2
views
0
recommends
+1 Recommend
0 collections
    0
    shares
      • Record: found
      • Abstract: not found
      • Article: not found

      Update on the Genetics of Pituitary Tumors

      ,

      Endocrinology and Metabolism Clinics of North America

      Elsevier BV

      Read this article at

      ScienceOpenPublisher
      Bookmark
          There is no author summary for this article yet. Authors can add summaries to their articles on ScienceOpen to make them more accessible to a non-specialist audience.

          Related collections

          Most cited references 167

          • Record: found
          • Abstract: found
          • Article: not found

          Standards and Guidelines for the Interpretation of Sequence Variants: A Joint Consensus Recommendation of the American College of Medical Genetics and Genomics and the Association for Molecular Pathology

          The American College of Medical Genetics and Genomics (ACMG) previously developed guidance for the interpretation of sequence variants. 1 In the past decade, sequencing technology has evolved rapidly with the advent of high-throughput next generation sequencing. By adopting and leveraging next generation sequencing, clinical laboratories are now performing an ever increasing catalogue of genetic testing spanning genotyping, single genes, gene panels, exomes, genomes, transcriptomes and epigenetic assays for genetic disorders. By virtue of increased complexity, this paradigm shift in genetic testing has been accompanied by new challenges in sequence interpretation. In this context, the ACMG convened a workgroup in 2013 comprised of representatives from the ACMG, the Association for Molecular Pathology (AMP) and the College of American Pathologists (CAP) to revisit and revise the standards and guidelines for the interpretation of sequence variants. The group consisted of clinical laboratory directors and clinicians. This report represents expert opinion of the workgroup with input from ACMG, AMP and CAP stakeholders. These recommendations primarily apply to the breadth of genetic tests used in clinical laboratories including genotyping, single genes, panels, exomes and genomes. This report recommends the use of specific standard terminology: ‘pathogenic’, ‘likely pathogenic’, ‘uncertain significance’, ‘likely benign’, and ‘benign’ to describe variants identified in Mendelian disorders. Moreover, this recommendation describes a process for classification of variants into these five categories based on criteria using typical types of variant evidence (e.g. population data, computational data, functional data, segregation data, etc.). Because of the increased complexity of analysis and interpretation of clinical genetic testing described in this report, the ACMG strongly recommends that clinical molecular genetic testing should be performed in a CLIA-approved laboratory with results interpreted by a board-certified clinical molecular geneticist or molecular genetic pathologist or equivalent.
            Bookmark
            • Record: found
            • Abstract: found
            • Article: not found

            The widespread regulation of microRNA biogenesis, function and decay.

            MicroRNAs (miRNAs) are a large family of post-transcriptional regulators of gene expression that are approximately 21 nucleotides in length and control many developmental and cellular processes in eukaryotic organisms.

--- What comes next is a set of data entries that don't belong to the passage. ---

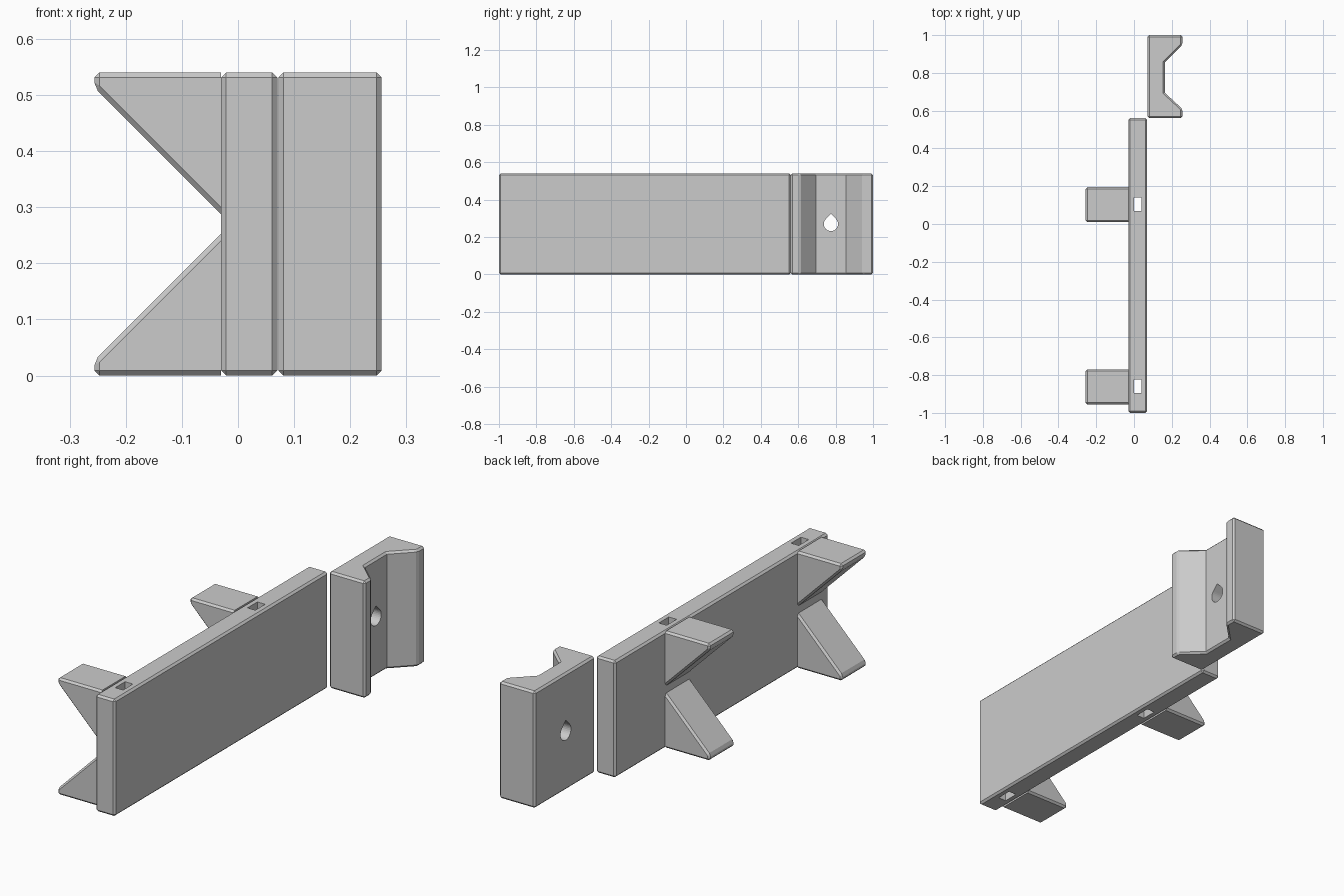
import bpy, bmesh, math
from mathutils import Vector

cube = bpy.data.objects.get("Cube")
if cube:
    bpy.data.objects.remove(cube, do_unlink=True)

HEIGHT = 0.54
CHAMFER = 0.009

grey = bpy.data.materials.new("light grey")
grey.use_nodes = True
colour = (0.6, 0.6, 0.6, 1)
grey.diffuse_color = colour
grey.node_tree.nodes["Principled BSDF"].inputs["Base Color"].default_value = colour


def prism(name, points, extrude, keep_sharp=None, chamfer=CHAMFER):
    """Extrude a flat profile and chamfer every edge not kept sharp."""
    bm = bmesh.new()
    base = bm.faces.new([bm.verts.new(p) for p in points])
    top = bmesh.ops.extrude_face_region(bm, geom=[base], use_keep_orig=True)
    moved = [v for v in top["geom"] if isinstance(v, bmesh.types.BMVert)]
    bmesh.ops.translate(bm, verts=moved, vec=Vector(extrude))
    bmesh.ops.recalc_face_normals(bm, faces=bm.faces)
    if chamfer:
        edges = [e for e in bm.edges if not (keep_sharp and keep_sharp(e))]
        bmesh.ops.bevel(bm, geom=edges, offset=chamfer, segments=1,
                        affect='EDGES', clamp_overlap=True)
        bmesh.ops.recalc_face_normals(bm, faces=bm.faces)
    mesh = bpy.data.meshes.new(name)
    bm.to_mesh(mesh)
    bm.free()
    mesh.materials.append(grey)
    obj = bpy.data.objects.new(name, mesh)
    bpy.context.collection.objects.link(obj)
    return obj


def rectangle(x0, x1, y0, y1, z=0.0):
    return [(x0, y0, z), (x1, y0, z), (x1, y1, z), (x0, y1, z)]


def cut(target, cutter):
    mod = target.modifiers.new("cut", 'BOOLEAN')
    mod.operation = 'DIFFERENCE'
    mod.solver = 'EXACT'
    mod.object = cutter
    bpy.context.view_layer.objects.active = target
    bpy.ops.object.modifier_apply(modifier=mod.name)
    bpy.data.objects.remove(cutter, do_unlink=True)


def all_at_x(edge, x):
    return all(abs(v.co.x - x) < 0.001 for v in edge.verts)


# Long upright plate with two slots running down through it
plate = prism("plate", rectangle(-0.03, 0.07, -1, 0.56), (0, 0, HEIGHT))
for y in (-0.86, 0.105):
    cut(plate, prism("slot_cutter", rectangle(0, 0.04, y - 0.036, y + 0.036, -0.1),
                     (0, 0, HEIGHT + 0.2), chamfer=0))

# Paired wedge hooks, mirrored top to bottom
wedge = [(-0.03, 0), (-0.256, 0), (-0.256, 0.027), (-0.03, 0.253)]
for place, y in (("front", -0.955), ("rear", 0.01)):
    for side in ("lower", "upper"):
        points = [(x, y, z if side == "lower" else HEIGHT - z) for x, z in wedge]
        prism(f"{place}_{side}_wedge", points, (0, 0.185, 0),
              lambda e: all_at_x(e, -0.03))

# End bracket with a flared channel
outline = [(0.072, 0.56), (0.256, 0.56), (0.256, 0.609), (0.163, 0.695),
           (0.163, 0.855), (0.256, 0.948), (0.256, 1), (0.072, 1)]
bracket = prism("bracket", [(x, y, 0) for x, y in outline], (0, 0, HEIGHT),
                lambda e: all_at_x(e, 0.163)
                and abs(e.verts[0].co.z - e.verts[1].co.z) > 0.1)

# Teardrop hole through the bracket
radius, hole_y, hole_z = 0.038, 0.775, HEIGHT / 2
teardrop = [(0, hole_y, hole_z + radius * math.sqrt(2))]
for i in range(25):
    a = math.radians(135 + 270 * i / 24)
    teardrop.append((0, hole_y + radius * math.cos(a), hole_z + radius * math.sin(a)))
cut(bracket, prism("hole_cutter", teardrop, (0.4, 0, 0), chamfer=0))
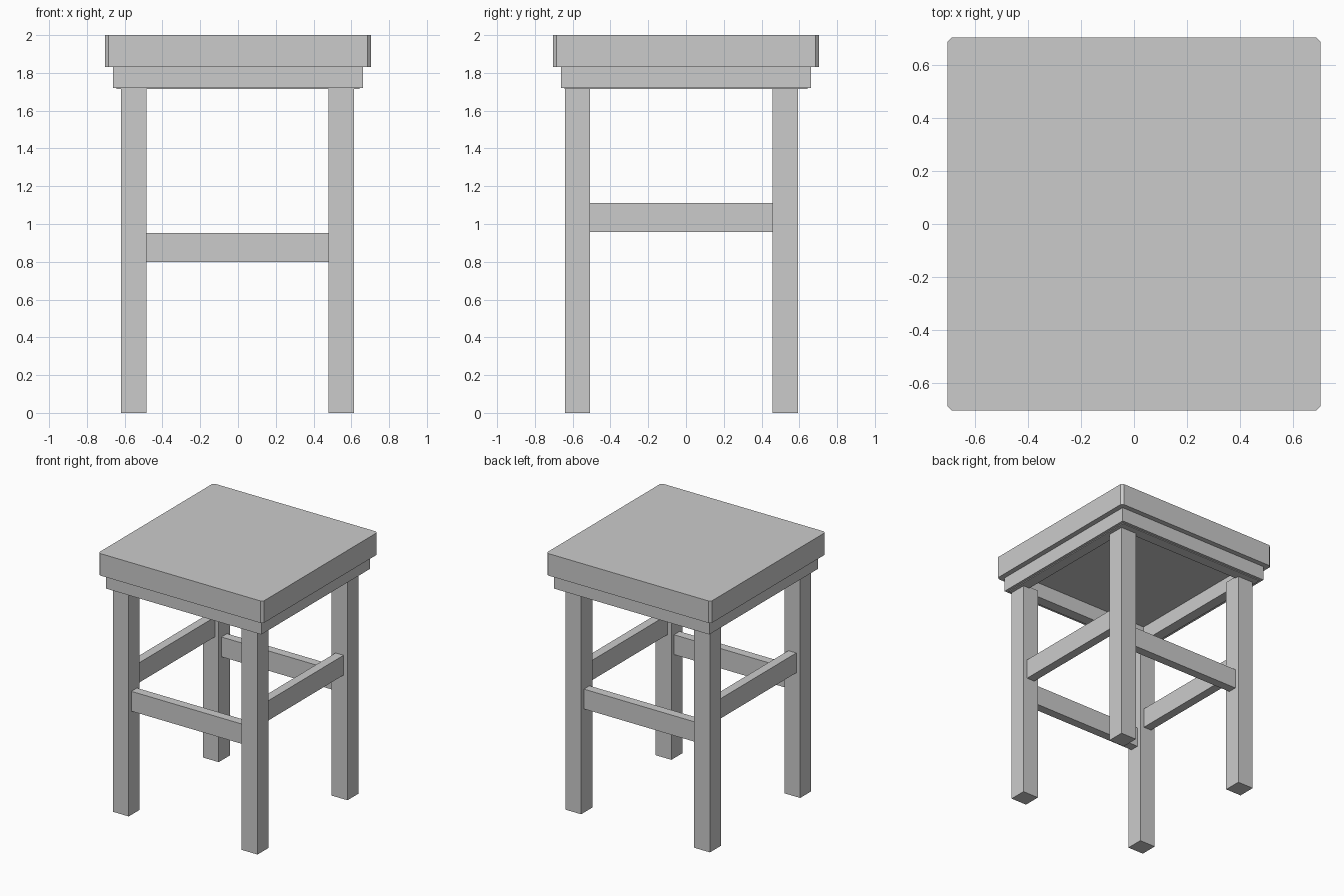
import bpy, bmesh

if "Cube" in bpy.data.objects:
    bpy.data.objects.remove(bpy.data.objects["Cube"])


def box(name, x0, x1, y0, y1, z0, z1):
    """Axis-aligned box given by its limits."""
    bm = bmesh.new()
    bmesh.ops.create_cube(bm, size=1)
    for v in bm.verts:
        v.co.x = x0 if v.co.x < 0 else x1
        v.co.y = y0 if v.co.y < 0 else y1
        v.co.z = z0 if v.co.z < 0 else z1
    return finish(name, bm)


def finish(name, bm):
    bmesh.ops.recalc_face_normals(bm, faces=bm.faces)
    mesh = bpy.data.meshes.new(name)
    bm.to_mesh(mesh)
    bm.free()
    ob = bpy.data.objects.new(name, mesh)
    bpy.context.collection.objects.link(ob)
    return ob


def frame(name, outer, inner, z0, z1):
    """Hollow square frame, open at top and bottom."""
    bm = bmesh.new()
    corners = [(-1, -1), (1, -1), (1, 1), (-1, 1)]
    rings = [[bm.verts.new((sx * r, sy * r, z)) for sx, sy in corners]
             for r, z in ((outer, z0), (outer, z1), (inner, z1), (inner, z0))]
    for a in range(4):
        p, q = rings[a], rings[(a + 1) % 4]
        for i in range(4):
            j = (i + 1) % 4
            bm.faces.new((p[i], p[j], q[j], q[i]))
    return finish(name, bm)


# Seat slab with clipped vertical corners
bm = bmesh.new()
S, C = 0.703, 0.017
outline = [(-S + C, -S), (S - C, -S), (S, -S + C), (S, S - C),
           (S - C, S), (-S + C, S), (-S, S - C), (-S, -S + C)]
base = bm.faces.new([bm.verts.new((x, y, 1.83)) for x, y in outline])
top = bmesh.ops.extrude_face_region(bm, geom=[base], use_keep_orig=True)
bmesh.ops.translate(bm, vec=(0, 0, 0.17),
                    verts=[g for g in top["geom"] if isinstance(g, bmesh.types.BMVert)])
finish("seat", bm)

# Apron under the seat, with a thin lower lip
frame("apron", 0.663, 0.56, 1.72, 1.83)
frame("apron_lip", 0.642, 0.56, 1.714, 1.72)

# Legs
X = {"left": (-0.62, -0.485), "right": (0.48, 0.615)}
Y = {"front": (-0.64, -0.507), "back": (0.457, 0.593)}
for sx, (x0, x1) in X.items():
    for sy, (y0, y1) in Y.items():
        box(f"{sy}_{sx}_leg", x0, x1, y0, y1, 0, 1.725)

# Stretchers centred in the legs: low at front and back, higher at the sides
T = 0.034
for sy, (y0, y1) in Y.items():
    c = (y0 + y1) / 2
    box(f"{sy}_stretcher", -0.49, 0.485, c - T, c + T, 0.80, 0.953)
for sx, (x0, x1) in X.items():
    c = (x0 + x1) / 2
    box(f"{sx}_stretcher", c - T, c + T, -0.512, 0.462, 0.957, 1.11)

Research during the past decade has identified major factors participating in miRNA biogenesis and has established basic principles of miRNA function. More recently, it has become apparent that miRNA regulators themselves are subject to sophisticated control. Many reports over the past few years have reported the regulation of miRNA metabolism and function by a range of mechanisms involving numerous protein-protein and protein-RNA interactions. Such regulation has an important role in the context-specific functions of miRNAs.
              Bookmark
              • Record: found
              • Abstract: found
              • Article: not found

              GTPase inhibiting mutations activate the alpha chain of Gs and stimulate adenylyl cyclase in human pituitary tumours.

              A subset of growth hormone-secreting human pituitary tumours carries somatic mutations that inhibit GTPase activity of a G protein alpha chain, alpha(s). The resulting activation of adenylyl cyclase bypasses the cells' normal requirement for trophic hormone. Amino acids substituted in the putative gsp oncogene identify a domain of G protein alpha-chains required for intrinsic ability to hydrolyse GTP. This domain may serve as a built-in counter-part of the separate GTPase-activating proteins required for GTP hydrolysis by small GTP-binding proteins such as p21ras.
                Bookmark

                Author and article information

                Journal
                Endocrinology and Metabolism Clinics of North America
                Endocrinology and Metabolism Clinics of North America
                Elsevier BV
                08898529
                September 2020
                September 2020
                : 49
                : 3
                : 433-452
                Article
                10.1016/j.ecl.2020.05.005
                © 2020

                Comments

                Comment on this article